TASK MATERIAL

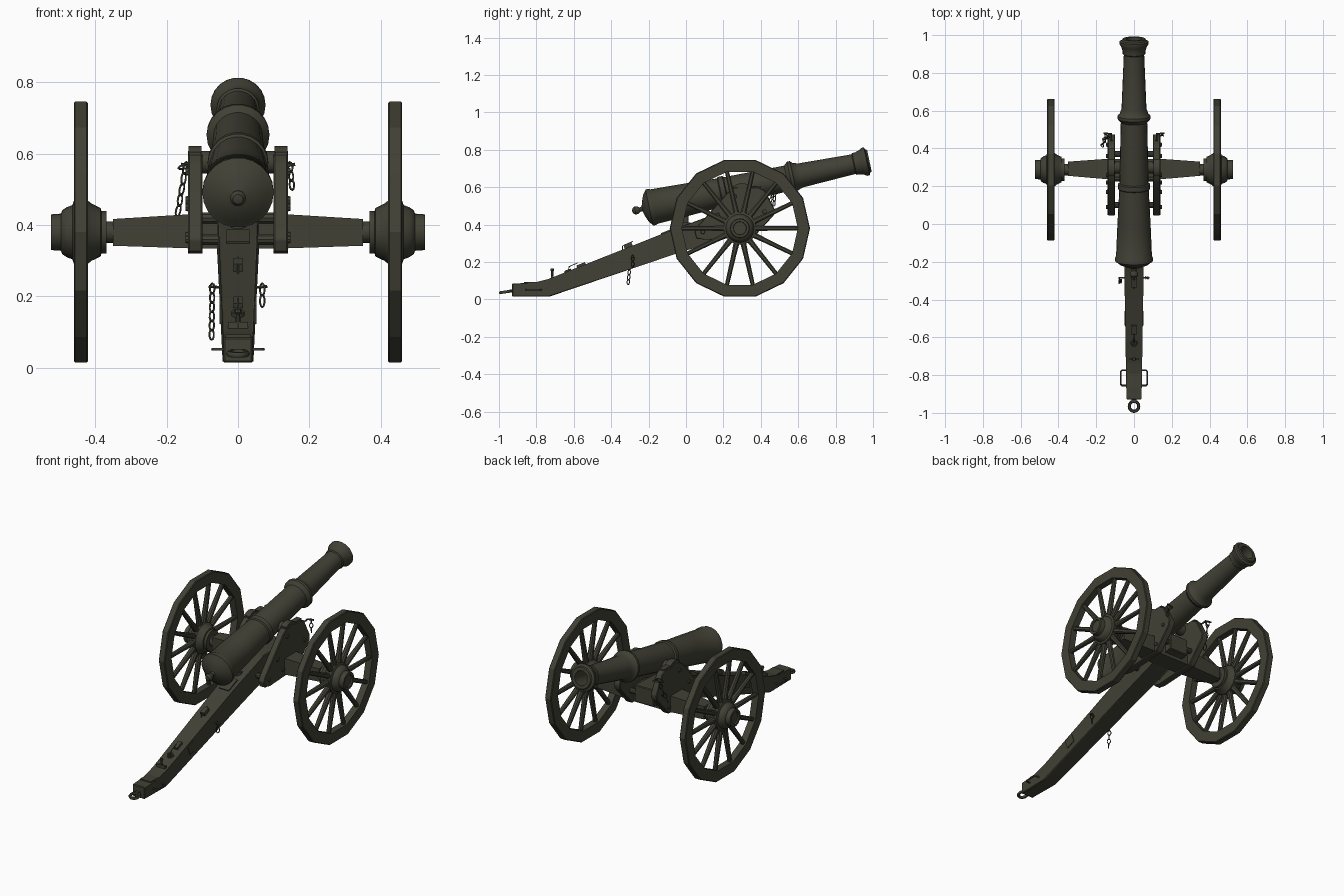
import bpy, bmesh, math
from mathutils import Matrix, Vector

if "Cube" in bpy.data.objects:
    bpy.data.objects.remove(bpy.data.objects["Cube"])

olive = bpy.data.materials.new("dark olive paint")
olive.diffuse_color = (0.052, 0.052, 0.036, 1)
olive.use_nodes = True
olive.node_tree.nodes["Principled BSDF"].inputs["Base Color"].default_value = olive.diffuse_color


def finish(name, mesh, angle=35):
    ob = bpy.data.objects.new(name, mesh)
    bpy.context.collection.objects.link(ob)
    mesh.materials.clear()
    mesh.materials.append(olive)
    bpy.ops.object.select_all(action='DESELECT')
    ob.select_set(True)
    bpy.context.view_layer.objects.active = ob
    bpy.ops.object.shade_smooth_by_angle(angle=math.radians(angle))
    return ob


def from_bm(name, bm, angle=35):
    bmesh.ops.remove_doubles(bm, verts=bm.verts, dist=1e-5)
    bmesh.ops.recalc_face_normals(bm, faces=bm.faces)
    me = bpy.data.meshes.new(name)
    bm.to_mesh(me)
    bm.free()
    return finish(name, me, angle)


def lathe(name, prof, origin, axis, n=20, closed=False, angle=35):
    """Spin (distance along axis, radius) points around an axis."""
    rot = Vector(axis).to_track_quat('Z', 'Y').to_matrix().to_4x4()
    m = Matrix.Translation(origin) @ rot
    bm = bmesh.new()
    rings = [[bm.verts.new(m @ Vector((r * math.cos(2 * math.pi * i / n),
              r * math.sin(2 * math.pi * i / n), s))) for i in range(n)] for s, r in prof]
    pairs = list(zip(rings, rings[1:])) + ([(rings[-1], rings[0])] if closed else [])
    for a, b in pairs:
        for i in range(n):
            j = (i + 1) % n
            bm.faces.new((a[i], a[j], b[j], b[i]))
    bmesh.ops.dissolve_degenerate(bm, edges=bm.edges, dist=1e-6)
    return from_bm(name, bm, angle)


def prism(name, prof, x0, x1, bev=0.004):
    """Extrude a (y, z) outline along x; x0/x1 may be functions of y."""
    f0 = x0 if callable(x0) else lambda y: x0
    f1 = x1 if callable(x1) else lambda y: x1
    bm = bmesh.new()
    a = [bm.verts.new((f0(y), y, z)) for y, z in prof]
    b = [bm.verts.new((f1(y), y, z)) for y, z in prof]
    bm.faces.new(a)
    bm.faces.new(b[::-1])
    for i in range(len(prof)):
        j = (i + 1) % len(prof)
        bm.faces.new((a[i], b[i], b[j], a[j]))
    if bev:
        bmesh.ops.bevel(bm, geom=bm.edges[:], offset=bev, segments=1, affect='EDGES')
    return from_bm(name, bm, 20)


def box(name, c, size, tilt=0):
    bm = bmesh.new()
    m = Matrix.Translation(c) @ Matrix.Rotation(tilt, 4, 'X') @ Matrix.Diagonal((*size, 1))
    bmesh.ops.create_cube(bm, size=1, matrix=m)
    return from_bm(name, bm, 20)


def wire(name, pts, r, cyclic=False):
    cu = bpy.data.curves.new(name, 'CURVE')
    cu.dimensions = '3D'
    cu.bevel_depth = r
    cu.bevel_resolution = 1
    cu.use_fill_caps = True
    sp = cu.splines.new('POLY')
    sp.points.add(len(pts) - 1)
    for p, q in zip(sp.points, pts):
        p.co = (*q, 1)
    sp.use_cyclic_u = cyclic
    tmp = bpy.data.objects.new("tmp", cu)
    bpy.context.collection.objects.link(tmp)
    me = bpy.data.meshes.new_from_object(tmp.evaluated_get(bpy.context.evaluated_depsgraph_get()))
    bpy.data.objects.remove(tmp)
    return finish(name, me, 60)


def chain(name, start, end, count):
    a, b = Vector(start), Vector(end)
    d = (b - a) / count
    u = d.normalized()
    side = u.orthogonal().normalized()
    for k in range(count):
        w = side if k % 2 else u.cross(side)
        c = a + d * (k + 0.5)
        pts = [c + u * d.length * 0.56 * math.cos(t) + w * 0.009 * math.sin(t)
               for t in [2 * math.pi * i / 10 for i in range(10)]]
        wire(f"{name}_link_{k + 1}", pts, 0.0028, True)


# barrel: one turned profile with rings, flared muzzle and bore
base = Vector((0, -0.20, 0.49))
ax = Vector((0, 0.978, 0.208)).normalized()
barrel = [(-0.09, 0), (-0.086, 0.014), (-0.073, 0.022), (-0.058, 0.020), (-0.047, 0.012),
          (-0.035, 0.014), (-0.028, 0.04), (-0.014, 0.075), (0, 0.092), (0.004, 0.100),
          (0.022, 0.100), (0.03, 0.095), (0.20, 0.088), (0.39, 0.078), (0.395, 0.085),
          (0.42, 0.085), (0.425, 0.077), (0.755, 0.070), (0.765, 0.079), (0.775, 0.088),
          (0.79, 0.088), (0.80, 0.076), (0.83, 0.066), (1.12, 0.054), (1.125, 0.060),
          (1.14, 0.060), (1.165, 0.068), (1.178, 0.077), (1.192, 0.077), (1.198, 0.064),
          (1.207, 0.060), (1.207, 0.042), (0.95, 0.040), (0.95, 0)]
lathe("barrel", barrel, base, ax, 22)
tr = base + ax * 0.51 - Vector((0, 0, 0.02))
lathe("trunnions", [(-0.14, 0), (-0.14, 0.032), (0.14, 0.032), (0.14, 0)], tr, (1, 0, 0), 14)

# trail beam, wider toward the axle
half = lambda y: 0.040 + 0.018 * (y + 0.93) / 1.1
trail = [(-0.93, 0.015), (-0.73, 0.015), (-0.08, 0.235), (0.25, 0.345), (0.39, 0.36),
         (0.39, 0.46), (0.15, 0.455), (-0.09, 0.365), (-0.735, 0.105), (-0.82, 0.088), (-0.93, 0.085)]
prism("trail", trail, lambda y: -half(y), half)

# axle bed: tapered square beam
for s in (-1, 1):
    bm = bmesh.new()
    secs = [(0, .235, .345, .335, .435), (.14, .237, .345, .335, .43), (.35, .255, .33, .342, .417)]
    rs = [[bm.verts.new((s * x, y, z)) for y, z in ((a, c), (b, c), (b, d), (a, d))]
          for x, a, b, c, d in secs]
    for p, q in zip(rs, rs[1:]):
        for i in range(4):
            bm.faces.new((p[i], p[i - 1], q[i - 1], q[i]))
    bm.faces.new(rs[-1])
    from_bm("axle_bed", bm, 20)

# wheels: felloe rim, tapered spokes, turned hub
N, CY, CZ = 14, 0.288, 0.38
for s in (-1, 1):
    c = Vector((s * 0.44, CY, CZ))
    lathe("wheel_rim", [(-0.02, 0.310), (-0.02, 0.371), (-0.016, 0.375), (0.016, 0.375),
                        (0.02, 0.371), (0.02, 0.310)], c, (1, 0, 0), N, True, 20)
    hub = [(-0.09, 0), (-0.09, 0.030), (-0.072, 0.030), (-0.072, 0.060), (-0.057, 0.060),
           (-0.055, 0.068), (-0.03, 0.080), (-0.02, 0.088), (0.02, 0.088), (0.024, 0.076),
           (0.04, 0.070), (0.052, 0.062), (0.056, 0.052), (0.084, 0.050), (0.084, 0.036),
           (0.076, 0.034), (0.076, 0)]
    lathe("wheel_hub", hub, c, (s, 0, 0), 20)
    bm = bmesh.new()
    for k in range(N):
        rot = Matrix.Translation(c) @ Matrix.Rotation(2 * math.pi * (k + 0.5) / N, 4, 'X')
        ring = [[bm.verts.new(rot @ Vector((x * w, y * t, r))) for x, y in
                 ((1, .5), (.5, 1), (-.5, 1), (-1, .5), (-1, -.5), (-.5, -1), (.5, -1), (1, -.5))]
                for r, w, t in ((0.07, .016, .016), (0.15, .014, .013), (0.315, .011, .011))]
        for p, q in zip(ring, ring[1:]):
            for i in range(8):
                bm.faces.new((p[i - 1], p[i], q[i], q[i - 1]))
    from_bm("wheel_spokes", bm)

# carriage cheeks, trunnion caps, bolts and cross pins
cheek = [(0.055, 0.325), (0.10, 0.32), (0.36, 0.33), (0.47, 0.45), (0.475, 0.48), (0.42, 0.585),
         (0.385, 0.60), (0.26, 0.60), (0.225, 0.575), (0.06, 0.39), (0.045, 0.36)]
for s in (-1, 1):
    prism("cheek", cheek, s * 0.10, s * 0.14)
    cap = [(tr.y + math.cos(t) * 0.045, 0.595 + math.sin(t) * 0.026)
           for t in [math.pi * i / 8 for i in range(9)]]
    prism("trunnion_cap", cap, s * 0.102, s * 0.138, 0)
    box("cap_strap", (s * 0.12, 0.325, 0.601), (0.032, 0.15, 0.008))
    for y, z in ((0.09, 0.36), (0.17, 0.45), (0.22, 0.37), (0.36, 0.37), (0.42, 0.47), (0.26, 0.55)):
        lathe("cheek_bolt", [(0, 0), (0, 0.012), (0.008, 0.010), (0.008, 0)],
              (s * 0.139, y, z), (s, 0, 0), 8)
for y, z in ((0.10, 0.36), (0.24, 0.42), (0.37, 0.41)):
    lathe("cross_pin", [(-0.11, 0), (-0.11, 0.016), (0.11, 0.016), (0.11, 0)], (0, y, z), (1, 0, 0), 10)

# elevating screw under the breech
lathe("elevating_screw", [(0, 0), (0, 0.024), (0.05, 0.024), (0.05, 0.014), (0.13, 0.014), (0.13, 0)],
      (0, 0.0, 0.36), (0, 0, 1), 12)

# trail fittings on the sloping top face
slope = math.atan2(0.26, 0.645)
top = lambda y: 0.105 + (y + 0.735) * 0.403
box("trail_plate", (0, -0.09, top(-0.09)), (0.065, 0.09, 0.012), slope)
box("tool_rest", (0, -0.31, top(-0.31) + 0.012), (0.026, 0.045, 0.024), slope)
box("rammer_block", (0, -0.56, top(-0.56) + 0.006), (0.024, 0.05, 0.018), slope)
box("end_plate", (0, -0.715, 0.118), (0.055, 0.012, 0.02))
lathe("pointing_post", [(0, 0), (0, 0.008), (0.05, 0.006), (0.055, 0.010), (0.065, 0.008), (0.065, 0)],
      (0, -0.715, 0.10), (0, 0, 1), 8)
lathe("trail_socket", [(0, 0.018), (0.012, 0.018), (0.012, 0.011), (0, 0.011)],
      (0, -0.63, top(-0.63)), (0, -0.37, 0.93), 12)
wire("trail_hook", [(0, -0.34, 0.26), (0, -0.34, 0.285), (0, -0.285, 0.31)], 0.0025)
wire("trail_loop", [(0, -0.63, 0.15), (0, -0.625, 0.175), (0, -0.58, 0.195)], 0.0025)
box("trail_band", (0, -0.83, 0.088), (0.07, 0.07, 0.010))
box("trail_side_plate", (0, -0.50, 0.16), (0.103, 0.06, 0.055), slope)

# lunette ring and its shank
wire("lunette", [(0.025 * math.cos(t), -0.965 + 0.027 * math.sin(t), 0.040 - 0.004 * math.sin(-t))
                 for t in [2 * math.pi * i / 16 for i in range(16)]], 0.0085, True)
box("lunette_shank", (0, -0.93, 0.045), (0.024, 0.03, 0.016))

# lifting handles, side hooks, chains
for s in (-1, 1):
    wire("lifting_handle", [(s * 0.038, -0.855, 0.052), (s * 0.064, -0.855, 0.052),
                            (s * 0.071, -0.848, 0.052), (s * 0.071, -0.782, 0.052),
                            (s * 0.064, -0.775, 0.052), (s * 0.038, -0.775, 0.052)], 0.0045)
    wire("chain_eye", [(s * 0.045, -0.285, 0.225), (s * 0.082, -0.285, 0.228)], 0.0045)
    wire("cheek_hook", [(s * 0.12, 0.44, 0.56), (s * 0.12, 0.478, 0.565), (s * 0.16, 0.48, 0.57)], 0.005)
chain("long_trail_chain", (-0.072, -0.295, 0.235), (-0.074, -0.31, 0.08), 6)
chain("short_trail_chain", (0.068, -0.285, 0.235), (0.068, -0.285, 0.172), 2)
chain("left_cheek_chain", (-0.145, 0.47, 0.575), (-0.17, 0.41, 0.425), 5)
chain("right_cheek_chain", (0.145, 0.475, 0.575), (0.152, 0.47, 0.50), 3)
chain("left_cap_chain", (-0.13, 0.46, 0.57), (-0.165, 0.45, 0.56), 1)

ACTIVITY
Taking the entries above, print exactly the lines starting at the line with "bmesh.ops.recalc_face_normals(bm, faces=bm.faces)" and ending at the line with "r * math.sin(2", both included.

RESULT
    bmesh.ops.recalc_face_normals(bm, faces=bm.faces)
    me = bpy.data.meshes.new(name)
    bm.to_mesh(me)
    bm.free()
    return finish(name, me, angle)


def lathe(name, prof, origin, axis, n=20, closed=False, angle=35):
    """Spin (distance along axis, radius) points around an axis."""
    rot = Vector(axis).to_track_quat('Z', 'Y').to_matrix().to_4x4()
    m = Matrix.Translation(origin) @ rot
    bm = bmesh.new()
    rings = [[bm.verts.new(m @ Vector((r * math.cos(2 * math.pi * i / n),
              r * math.sin(2 * math.pi * i / n), s))) for i in range(n)] for s, r in prof]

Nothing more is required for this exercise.